• _Task brief_
Each entry below must appear in the output exactly as written.

• _Data for this exercise_
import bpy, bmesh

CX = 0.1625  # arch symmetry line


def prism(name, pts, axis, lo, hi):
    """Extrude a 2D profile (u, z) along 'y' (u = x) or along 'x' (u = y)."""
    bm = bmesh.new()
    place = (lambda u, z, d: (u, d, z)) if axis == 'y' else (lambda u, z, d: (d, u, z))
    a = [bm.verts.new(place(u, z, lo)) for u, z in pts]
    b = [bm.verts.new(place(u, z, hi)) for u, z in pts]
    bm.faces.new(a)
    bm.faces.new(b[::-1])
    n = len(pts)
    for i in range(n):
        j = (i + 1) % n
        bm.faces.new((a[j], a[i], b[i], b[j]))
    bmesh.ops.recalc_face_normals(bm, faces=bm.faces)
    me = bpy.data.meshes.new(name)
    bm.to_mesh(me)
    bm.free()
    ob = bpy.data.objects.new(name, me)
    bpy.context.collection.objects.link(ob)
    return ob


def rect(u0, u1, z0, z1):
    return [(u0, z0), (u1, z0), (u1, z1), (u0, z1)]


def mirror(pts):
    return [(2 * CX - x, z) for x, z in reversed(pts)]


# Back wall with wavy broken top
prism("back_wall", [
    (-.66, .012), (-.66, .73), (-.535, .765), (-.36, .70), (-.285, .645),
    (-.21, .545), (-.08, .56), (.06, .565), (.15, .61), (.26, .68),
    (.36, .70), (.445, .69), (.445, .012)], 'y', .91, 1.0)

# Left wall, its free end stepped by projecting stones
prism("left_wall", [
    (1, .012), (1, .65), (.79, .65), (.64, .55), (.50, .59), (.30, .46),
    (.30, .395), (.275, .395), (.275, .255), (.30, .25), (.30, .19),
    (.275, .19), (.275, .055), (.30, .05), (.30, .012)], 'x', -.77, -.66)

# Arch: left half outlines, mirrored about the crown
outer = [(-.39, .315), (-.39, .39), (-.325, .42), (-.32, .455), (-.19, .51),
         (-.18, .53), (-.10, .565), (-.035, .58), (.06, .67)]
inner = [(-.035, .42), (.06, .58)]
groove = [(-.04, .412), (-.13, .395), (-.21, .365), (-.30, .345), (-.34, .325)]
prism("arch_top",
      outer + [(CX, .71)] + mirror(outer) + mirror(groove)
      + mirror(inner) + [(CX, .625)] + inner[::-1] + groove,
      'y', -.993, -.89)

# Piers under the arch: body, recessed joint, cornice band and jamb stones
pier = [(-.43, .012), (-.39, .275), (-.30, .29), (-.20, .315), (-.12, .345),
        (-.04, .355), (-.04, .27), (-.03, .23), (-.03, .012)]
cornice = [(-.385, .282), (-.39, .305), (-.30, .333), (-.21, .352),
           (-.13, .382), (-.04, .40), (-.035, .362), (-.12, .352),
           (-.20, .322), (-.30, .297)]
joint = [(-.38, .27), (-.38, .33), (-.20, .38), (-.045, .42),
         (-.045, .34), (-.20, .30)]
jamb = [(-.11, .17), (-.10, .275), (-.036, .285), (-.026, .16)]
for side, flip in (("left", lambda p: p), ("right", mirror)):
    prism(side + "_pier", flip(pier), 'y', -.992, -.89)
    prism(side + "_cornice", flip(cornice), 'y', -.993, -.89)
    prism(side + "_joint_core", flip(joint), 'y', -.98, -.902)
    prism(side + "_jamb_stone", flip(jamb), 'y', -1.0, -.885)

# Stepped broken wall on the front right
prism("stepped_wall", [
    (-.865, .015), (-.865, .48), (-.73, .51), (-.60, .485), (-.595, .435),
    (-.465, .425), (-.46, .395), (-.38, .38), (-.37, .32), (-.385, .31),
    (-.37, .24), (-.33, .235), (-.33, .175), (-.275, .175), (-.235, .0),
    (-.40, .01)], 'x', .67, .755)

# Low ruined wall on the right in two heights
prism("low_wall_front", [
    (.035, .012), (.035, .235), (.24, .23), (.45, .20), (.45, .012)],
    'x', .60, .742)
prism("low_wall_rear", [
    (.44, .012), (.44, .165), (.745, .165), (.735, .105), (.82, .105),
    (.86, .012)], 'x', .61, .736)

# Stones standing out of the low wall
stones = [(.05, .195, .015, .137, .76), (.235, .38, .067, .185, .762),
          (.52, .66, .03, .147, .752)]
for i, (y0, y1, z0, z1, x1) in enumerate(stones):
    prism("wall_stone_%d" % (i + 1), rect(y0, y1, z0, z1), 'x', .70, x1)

• _Answer to this exercise_
import bpy, bmesh

CX = 0.1625  # arch symmetry line


def prism(name, pts, axis, lo, hi):
    """Extrude a 2D profile (u, z) along 'y' (u = x) or along 'x' (u = y)."""
    bm = bmesh.new()
    place = (lambda u, z, d: (u, d, z)) if axis == 'y' else (lambda u, z, d: (d, u, z))
    a = [bm.verts.new(place(u, z, lo)) for u, z in pts]
    b = [bm.verts.new(place(u, z, hi)) for u, z in pts]
    bm.faces.new(a)
    bm.faces.new(b[::-1])
    n = len(pts)
    for i in range(n):
        j = (i + 1) % n
        bm.faces.new((a[j], a[i], b[i], b[j]))
    bmesh.ops.recalc_face_normals(bm, faces=bm.faces)
    me = bpy.data.meshes.new(name)
    bm.to_mesh(me)
    bm.free()
    ob = bpy.data.objects.new(name, me)
    bpy.context.collection.objects.link(ob)
    return ob


def rect(u0, u1, z0, z1):
    return [(u0, z0), (u1, z0), (u1, z1), (u0, z1)]


def mirror(pts):
    return [(2 * CX - x, z) for x, z in reversed(pts)]


# Back wall with wavy broken top
prism("back_wall", [
    (-.66, .012), (-.66, .73), (-.535, .765), (-.36, .70), (-.285, .645),
    (-.21, .545), (-.08, .56), (.06, .565), (.15, .61), (.26, .68),
    (.36, .70), (.445, .69), (.445, .012)], 'y', .91, 1.0)

# Left wall, its free end stepped by projecting stones
prism("left_wall", [
    (1, .012), (1, .65), (.79, .65), (.64, .55), (.50, .59), (.30, .46),
    (.30, .395), (.275, .395), (.275, .255), (.30, .25), (.30, .19),
    (.275, .19), (.275, .055), (.30, .05), (.30, .012)], 'x', -.77, -.66)

# Arch: left half outlines, mirrored about the crown
outer = [(-.39, .315), (-.39, .39), (-.325, .42), (-.32, .455), (-.19, .51),
         (-.18, .53), (-.10, .565), (-.035, .58), (.06, .67)]
inner = [(-.035, .42), (.06, .58)]
groove = [(-.04, .412), (-.13, .395), (-.21, .365), (-.30, .345), (-.34, .325)]
prism("arch_top",
      outer + [(CX, .71)] + mirror(outer) + mirror(groove)
      + mirror(inner) + [(CX, .625)] + inner[::-1] + groove,
      'y', -.993, -.89)

# Piers under the arch: body, recessed joint, cornice band and jamb stones
pier = [(-.43, .012), (-.39, .275), (-.30, .29), (-.20, .315), (-.12, .345),
        (-.04, .355), (-.04, .27), (-.03, .23), (-.03, .012)]
cornice = [(-.385, .282), (-.39, .305), (-.30, .333), (-.21, .352),
           (-.13, .382), (-.04, .40), (-.035, .362), (-.12, .352),
           (-.20, .322), (-.30, .297)]
joint = [(-.38, .27), (-.38, .33), (-.20, .38), (-.045, .42),
         (-.045, .34), (-.20, .30)]
jamb = [(-.11, .17), (-.10, .275), (-.036, .285), (-.026, .16)]
for side, flip in (("left", lambda p: p), ("right", mirror)):
    prism(side + "_pier", flip(pier), 'y', -.992, -.89)
    prism(side + "_cornice", flip(cornice), 'y', -.993, -.89)
    prism(side + "_joint_core", flip(joint), 'y', -.98, -.902)
    prism(side + "_jamb_stone", flip(jamb), 'y', -1.0, -.885)

# Stepped broken wall on the front right
prism("stepped_wall", [
    (-.865, .015), (-.865, .48), (-.73, .51), (-.60, .485), (-.595, .435),
    (-.465, .425), (-.46, .395), (-.38, .38), (-.37, .32), (-.385, .31),
    (-.37, .24), (-.33, .235), (-.33, .175), (-.275, .175), (-.235, .0),
    (-.40, .01)], 'x', .67, .755)

# Low ruined wall on the right in two heights
prism("low_wall_front", [
    (.035, .012), (.035, .235), (.24, .23), (.45, .20), (.45, .012)],
    'x', .60, .742)
prism("low_wall_rear", [
    (.44, .012), (.44, .165), (.745, .165), (.735, .105), (.82, .105),
    (.86, .012)], 'x', .61, .736)

# Stones standing out of the low wall
stones = [(.05, .195, .015, .137, .76), (.235, .38, .067, .185, .762),
          (.52, .66, .03, .147, .752)]
for i, (y0, y1, z0, z1, x1) in enumerate(stones):
    prism("wall_stone_%d" % (i + 1), rect(y0, y1, z0, z1), 'x', .70, x1)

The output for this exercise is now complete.